The task: After finding the line with "0.80, 0.80, iron)" in the entries below, retype exactly each line from there through the line with "Matrix.Diagonal((*(hi - lo), 1)))", including that final line.

-- Data provided follows --

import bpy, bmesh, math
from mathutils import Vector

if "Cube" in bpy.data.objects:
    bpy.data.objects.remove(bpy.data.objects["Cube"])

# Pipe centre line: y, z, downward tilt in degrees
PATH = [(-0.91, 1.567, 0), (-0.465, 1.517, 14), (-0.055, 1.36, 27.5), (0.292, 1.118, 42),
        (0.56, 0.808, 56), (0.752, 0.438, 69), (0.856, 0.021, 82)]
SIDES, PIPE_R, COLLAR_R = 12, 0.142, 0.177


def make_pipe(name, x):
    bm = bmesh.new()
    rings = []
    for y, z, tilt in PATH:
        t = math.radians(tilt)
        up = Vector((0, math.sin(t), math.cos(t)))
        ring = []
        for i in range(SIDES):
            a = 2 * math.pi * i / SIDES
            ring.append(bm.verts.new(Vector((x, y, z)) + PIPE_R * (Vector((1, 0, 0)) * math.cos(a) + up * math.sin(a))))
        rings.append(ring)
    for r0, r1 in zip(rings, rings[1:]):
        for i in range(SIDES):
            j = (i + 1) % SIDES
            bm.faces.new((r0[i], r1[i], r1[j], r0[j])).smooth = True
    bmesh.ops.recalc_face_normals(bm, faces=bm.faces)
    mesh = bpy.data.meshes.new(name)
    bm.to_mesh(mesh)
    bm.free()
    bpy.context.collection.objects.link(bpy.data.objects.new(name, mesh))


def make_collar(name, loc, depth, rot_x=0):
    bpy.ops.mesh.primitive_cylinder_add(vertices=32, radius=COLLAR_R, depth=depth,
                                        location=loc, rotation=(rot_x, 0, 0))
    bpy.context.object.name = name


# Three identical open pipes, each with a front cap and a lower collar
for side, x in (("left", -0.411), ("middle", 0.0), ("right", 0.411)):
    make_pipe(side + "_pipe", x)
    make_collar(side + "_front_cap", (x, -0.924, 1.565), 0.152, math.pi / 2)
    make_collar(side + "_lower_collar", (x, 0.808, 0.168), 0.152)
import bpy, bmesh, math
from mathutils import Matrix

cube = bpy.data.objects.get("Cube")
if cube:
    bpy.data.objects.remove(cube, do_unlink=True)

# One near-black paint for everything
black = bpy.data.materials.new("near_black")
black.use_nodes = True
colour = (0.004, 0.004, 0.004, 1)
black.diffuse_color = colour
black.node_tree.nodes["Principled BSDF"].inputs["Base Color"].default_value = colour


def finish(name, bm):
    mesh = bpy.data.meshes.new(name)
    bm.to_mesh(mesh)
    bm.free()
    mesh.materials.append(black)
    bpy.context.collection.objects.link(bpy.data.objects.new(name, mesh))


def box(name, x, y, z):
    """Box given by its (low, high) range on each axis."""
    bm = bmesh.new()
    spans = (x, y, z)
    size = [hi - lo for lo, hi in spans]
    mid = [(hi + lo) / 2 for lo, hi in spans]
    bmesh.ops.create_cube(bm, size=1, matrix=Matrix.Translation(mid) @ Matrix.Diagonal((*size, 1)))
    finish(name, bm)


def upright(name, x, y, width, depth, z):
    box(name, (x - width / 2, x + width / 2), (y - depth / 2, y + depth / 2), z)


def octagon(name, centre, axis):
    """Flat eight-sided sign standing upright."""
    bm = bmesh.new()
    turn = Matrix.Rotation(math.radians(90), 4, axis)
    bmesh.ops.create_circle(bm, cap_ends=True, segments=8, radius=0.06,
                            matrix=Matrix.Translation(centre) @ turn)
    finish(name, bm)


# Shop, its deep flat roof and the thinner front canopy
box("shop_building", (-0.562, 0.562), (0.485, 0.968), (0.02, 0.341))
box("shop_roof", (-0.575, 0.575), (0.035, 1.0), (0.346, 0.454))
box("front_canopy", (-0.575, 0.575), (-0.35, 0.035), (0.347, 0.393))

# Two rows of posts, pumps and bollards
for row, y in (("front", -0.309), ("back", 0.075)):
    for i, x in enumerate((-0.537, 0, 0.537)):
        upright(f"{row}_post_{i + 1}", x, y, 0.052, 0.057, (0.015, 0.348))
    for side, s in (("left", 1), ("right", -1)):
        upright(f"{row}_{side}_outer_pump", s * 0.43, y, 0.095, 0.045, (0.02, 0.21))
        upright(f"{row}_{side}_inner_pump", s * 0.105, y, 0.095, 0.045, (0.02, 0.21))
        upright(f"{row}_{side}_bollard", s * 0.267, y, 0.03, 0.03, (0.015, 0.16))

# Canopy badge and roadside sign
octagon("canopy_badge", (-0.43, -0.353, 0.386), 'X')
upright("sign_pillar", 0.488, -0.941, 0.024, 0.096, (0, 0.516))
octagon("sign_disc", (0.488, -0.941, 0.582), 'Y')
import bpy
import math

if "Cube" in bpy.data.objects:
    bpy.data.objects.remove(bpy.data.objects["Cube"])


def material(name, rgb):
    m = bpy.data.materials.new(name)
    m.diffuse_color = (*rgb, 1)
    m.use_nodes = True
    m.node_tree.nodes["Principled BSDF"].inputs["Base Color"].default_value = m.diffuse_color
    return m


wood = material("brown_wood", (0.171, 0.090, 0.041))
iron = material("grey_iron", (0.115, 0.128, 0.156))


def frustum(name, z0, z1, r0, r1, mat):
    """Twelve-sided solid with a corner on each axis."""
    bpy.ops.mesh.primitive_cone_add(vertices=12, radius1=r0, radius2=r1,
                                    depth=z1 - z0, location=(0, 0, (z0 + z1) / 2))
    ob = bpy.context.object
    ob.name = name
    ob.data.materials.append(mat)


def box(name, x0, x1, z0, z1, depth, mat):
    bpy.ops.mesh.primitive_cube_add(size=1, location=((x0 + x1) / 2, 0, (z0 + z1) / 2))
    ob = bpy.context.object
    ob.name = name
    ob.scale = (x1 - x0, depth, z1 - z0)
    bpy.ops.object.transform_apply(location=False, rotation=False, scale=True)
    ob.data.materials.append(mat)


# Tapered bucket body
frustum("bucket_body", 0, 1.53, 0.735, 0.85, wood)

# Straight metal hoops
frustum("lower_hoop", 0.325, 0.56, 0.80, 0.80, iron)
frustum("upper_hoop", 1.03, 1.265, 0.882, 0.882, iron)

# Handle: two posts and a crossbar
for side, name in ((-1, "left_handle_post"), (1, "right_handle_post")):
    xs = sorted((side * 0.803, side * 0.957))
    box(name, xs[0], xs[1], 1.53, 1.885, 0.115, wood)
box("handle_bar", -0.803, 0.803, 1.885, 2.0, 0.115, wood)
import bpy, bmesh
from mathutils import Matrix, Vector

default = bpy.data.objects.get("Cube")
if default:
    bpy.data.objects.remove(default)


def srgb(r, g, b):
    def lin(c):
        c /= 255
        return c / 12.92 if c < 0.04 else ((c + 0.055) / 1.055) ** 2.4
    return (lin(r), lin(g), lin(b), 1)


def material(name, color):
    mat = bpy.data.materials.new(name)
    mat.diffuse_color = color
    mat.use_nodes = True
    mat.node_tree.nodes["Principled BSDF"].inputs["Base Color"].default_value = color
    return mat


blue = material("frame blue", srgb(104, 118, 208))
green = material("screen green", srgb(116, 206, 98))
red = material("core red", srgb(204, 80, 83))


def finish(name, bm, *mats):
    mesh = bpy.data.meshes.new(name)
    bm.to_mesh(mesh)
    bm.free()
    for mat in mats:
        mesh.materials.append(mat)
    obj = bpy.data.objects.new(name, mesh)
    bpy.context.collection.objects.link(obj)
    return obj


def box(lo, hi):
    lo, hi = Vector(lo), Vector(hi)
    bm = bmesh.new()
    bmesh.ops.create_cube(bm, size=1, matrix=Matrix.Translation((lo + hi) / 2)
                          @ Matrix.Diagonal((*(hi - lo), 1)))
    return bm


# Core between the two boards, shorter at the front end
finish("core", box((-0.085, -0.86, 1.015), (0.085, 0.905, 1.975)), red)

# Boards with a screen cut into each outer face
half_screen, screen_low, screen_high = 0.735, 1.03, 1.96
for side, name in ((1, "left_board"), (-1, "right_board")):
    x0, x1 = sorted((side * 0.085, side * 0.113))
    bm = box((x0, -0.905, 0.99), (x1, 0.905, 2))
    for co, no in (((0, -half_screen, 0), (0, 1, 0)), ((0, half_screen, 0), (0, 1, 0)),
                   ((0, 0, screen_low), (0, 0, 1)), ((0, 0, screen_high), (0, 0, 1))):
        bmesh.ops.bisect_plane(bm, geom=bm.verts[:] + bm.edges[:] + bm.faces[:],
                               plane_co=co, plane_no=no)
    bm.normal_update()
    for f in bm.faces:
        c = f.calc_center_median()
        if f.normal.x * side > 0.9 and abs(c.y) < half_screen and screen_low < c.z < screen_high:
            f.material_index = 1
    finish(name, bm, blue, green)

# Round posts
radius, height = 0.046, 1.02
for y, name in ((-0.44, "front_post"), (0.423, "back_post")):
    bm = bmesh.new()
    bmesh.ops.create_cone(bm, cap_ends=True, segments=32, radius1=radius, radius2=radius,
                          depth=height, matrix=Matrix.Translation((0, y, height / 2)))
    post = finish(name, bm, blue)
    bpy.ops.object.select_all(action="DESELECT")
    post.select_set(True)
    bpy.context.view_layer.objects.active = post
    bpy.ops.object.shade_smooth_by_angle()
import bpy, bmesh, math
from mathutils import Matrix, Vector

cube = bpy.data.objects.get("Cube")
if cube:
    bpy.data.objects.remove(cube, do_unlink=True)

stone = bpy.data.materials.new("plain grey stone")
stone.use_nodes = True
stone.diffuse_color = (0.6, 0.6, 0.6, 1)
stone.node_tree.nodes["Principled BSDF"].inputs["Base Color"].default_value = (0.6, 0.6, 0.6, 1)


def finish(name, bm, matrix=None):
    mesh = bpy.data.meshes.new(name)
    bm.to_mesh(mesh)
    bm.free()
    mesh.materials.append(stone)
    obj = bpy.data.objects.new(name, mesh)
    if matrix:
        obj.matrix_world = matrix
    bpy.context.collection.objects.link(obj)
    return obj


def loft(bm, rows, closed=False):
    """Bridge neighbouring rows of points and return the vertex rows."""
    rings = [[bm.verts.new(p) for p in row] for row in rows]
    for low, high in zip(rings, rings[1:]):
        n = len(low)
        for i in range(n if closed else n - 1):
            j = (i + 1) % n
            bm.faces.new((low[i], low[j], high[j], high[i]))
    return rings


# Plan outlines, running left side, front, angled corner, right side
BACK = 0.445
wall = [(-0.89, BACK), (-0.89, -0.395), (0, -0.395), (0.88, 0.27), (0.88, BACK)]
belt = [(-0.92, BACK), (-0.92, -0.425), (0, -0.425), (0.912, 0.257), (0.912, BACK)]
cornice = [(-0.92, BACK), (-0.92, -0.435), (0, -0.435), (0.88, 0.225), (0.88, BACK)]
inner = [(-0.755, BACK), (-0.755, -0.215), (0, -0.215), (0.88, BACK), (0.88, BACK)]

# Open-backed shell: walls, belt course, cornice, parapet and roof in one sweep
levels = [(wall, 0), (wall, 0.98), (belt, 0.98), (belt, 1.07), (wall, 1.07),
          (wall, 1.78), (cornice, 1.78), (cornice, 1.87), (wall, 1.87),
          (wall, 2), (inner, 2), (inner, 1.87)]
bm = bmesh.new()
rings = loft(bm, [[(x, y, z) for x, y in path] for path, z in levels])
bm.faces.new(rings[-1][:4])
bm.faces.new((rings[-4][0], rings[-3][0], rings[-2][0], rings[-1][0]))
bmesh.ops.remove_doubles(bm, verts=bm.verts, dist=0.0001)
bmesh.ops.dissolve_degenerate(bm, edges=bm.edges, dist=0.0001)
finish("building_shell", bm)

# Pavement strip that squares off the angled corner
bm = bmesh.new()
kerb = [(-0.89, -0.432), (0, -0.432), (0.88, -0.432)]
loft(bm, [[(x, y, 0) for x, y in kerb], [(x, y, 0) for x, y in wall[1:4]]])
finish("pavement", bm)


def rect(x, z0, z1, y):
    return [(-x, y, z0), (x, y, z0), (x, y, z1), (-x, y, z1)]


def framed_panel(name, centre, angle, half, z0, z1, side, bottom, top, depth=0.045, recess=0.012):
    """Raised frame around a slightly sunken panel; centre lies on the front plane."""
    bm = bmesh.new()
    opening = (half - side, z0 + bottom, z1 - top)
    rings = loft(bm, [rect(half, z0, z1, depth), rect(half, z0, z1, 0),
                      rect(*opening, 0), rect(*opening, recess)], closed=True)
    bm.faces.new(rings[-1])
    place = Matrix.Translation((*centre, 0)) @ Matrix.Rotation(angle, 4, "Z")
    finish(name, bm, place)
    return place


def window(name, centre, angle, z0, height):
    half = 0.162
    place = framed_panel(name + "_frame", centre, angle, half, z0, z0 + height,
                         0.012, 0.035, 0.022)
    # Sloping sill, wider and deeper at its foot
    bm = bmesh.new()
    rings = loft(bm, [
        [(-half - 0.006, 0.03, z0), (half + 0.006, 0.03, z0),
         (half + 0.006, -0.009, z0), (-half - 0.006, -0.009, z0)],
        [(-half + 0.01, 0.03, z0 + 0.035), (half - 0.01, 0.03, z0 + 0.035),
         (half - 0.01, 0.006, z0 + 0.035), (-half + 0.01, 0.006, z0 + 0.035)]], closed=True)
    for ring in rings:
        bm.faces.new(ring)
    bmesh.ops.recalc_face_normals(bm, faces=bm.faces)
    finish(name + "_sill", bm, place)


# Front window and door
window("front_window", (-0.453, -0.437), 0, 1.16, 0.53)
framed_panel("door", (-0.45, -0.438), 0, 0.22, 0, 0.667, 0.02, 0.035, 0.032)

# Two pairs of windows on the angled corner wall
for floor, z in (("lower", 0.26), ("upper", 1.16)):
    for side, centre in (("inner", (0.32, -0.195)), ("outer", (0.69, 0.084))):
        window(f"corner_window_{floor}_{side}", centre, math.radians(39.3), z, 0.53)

-- Data provided concluded --

Exercise result:
frustum("lower_hoop", 0.325, 0.56, 0.80, 0.80, iron)
frustum("upper_hoop", 1.03, 1.265, 0.882, 0.882, iron)

# Handle: two posts and a crossbar
for side, name in ((-1, "left_handle_post"), (1, "right_handle_post")):
    xs = sorted((side * 0.803, side * 0.957))
    box(name, xs[0], xs[1], 1.53, 1.885, 0.115, wood)
box("handle_bar", -0.803, 0.803, 1.885, 2.0, 0.115, wood)
import bpy, bmesh
from mathutils import Matrix, Vector

default = bpy.data.objects.get("Cube")
if default:
    bpy.data.objects.remove(default)


def srgb(r, g, b):
    def lin(c):
        c /= 255
        return c / 12.92 if c < 0.04 else ((c + 0.055) / 1.055) ** 2.4
    return (lin(r), lin(g), lin(b), 1)


def material(name, color):
    mat = bpy.data.materials.new(name)
    mat.diffuse_color = color
    mat.use_nodes = True
    mat.node_tree.nodes["Principled BSDF"].inputs["Base Color"].default_value = color
    return mat


blue = material("frame blue", srgb(104, 118, 208))
green = material("screen green", srgb(116, 206, 98))
red = material("core red", srgb(204, 80, 83))


def finish(name, bm, *mats):
    mesh = bpy.data.meshes.new(name)
    bm.to_mesh(mesh)
    bm.free()
    for mat in mats:
        mesh.materials.append(mat)
    obj = bpy.data.objects.new(name, mesh)
    bpy.context.collection.objects.link(obj)
    return obj


def box(lo, hi):
    lo, hi = Vector(lo), Vector(hi)
    bm = bmesh.new()
    bmesh.ops.create_cube(bm, size=1, matrix=Matrix.Translation((lo + hi) / 2)
                          @ Matrix.Diagonal((*(hi - lo), 1)))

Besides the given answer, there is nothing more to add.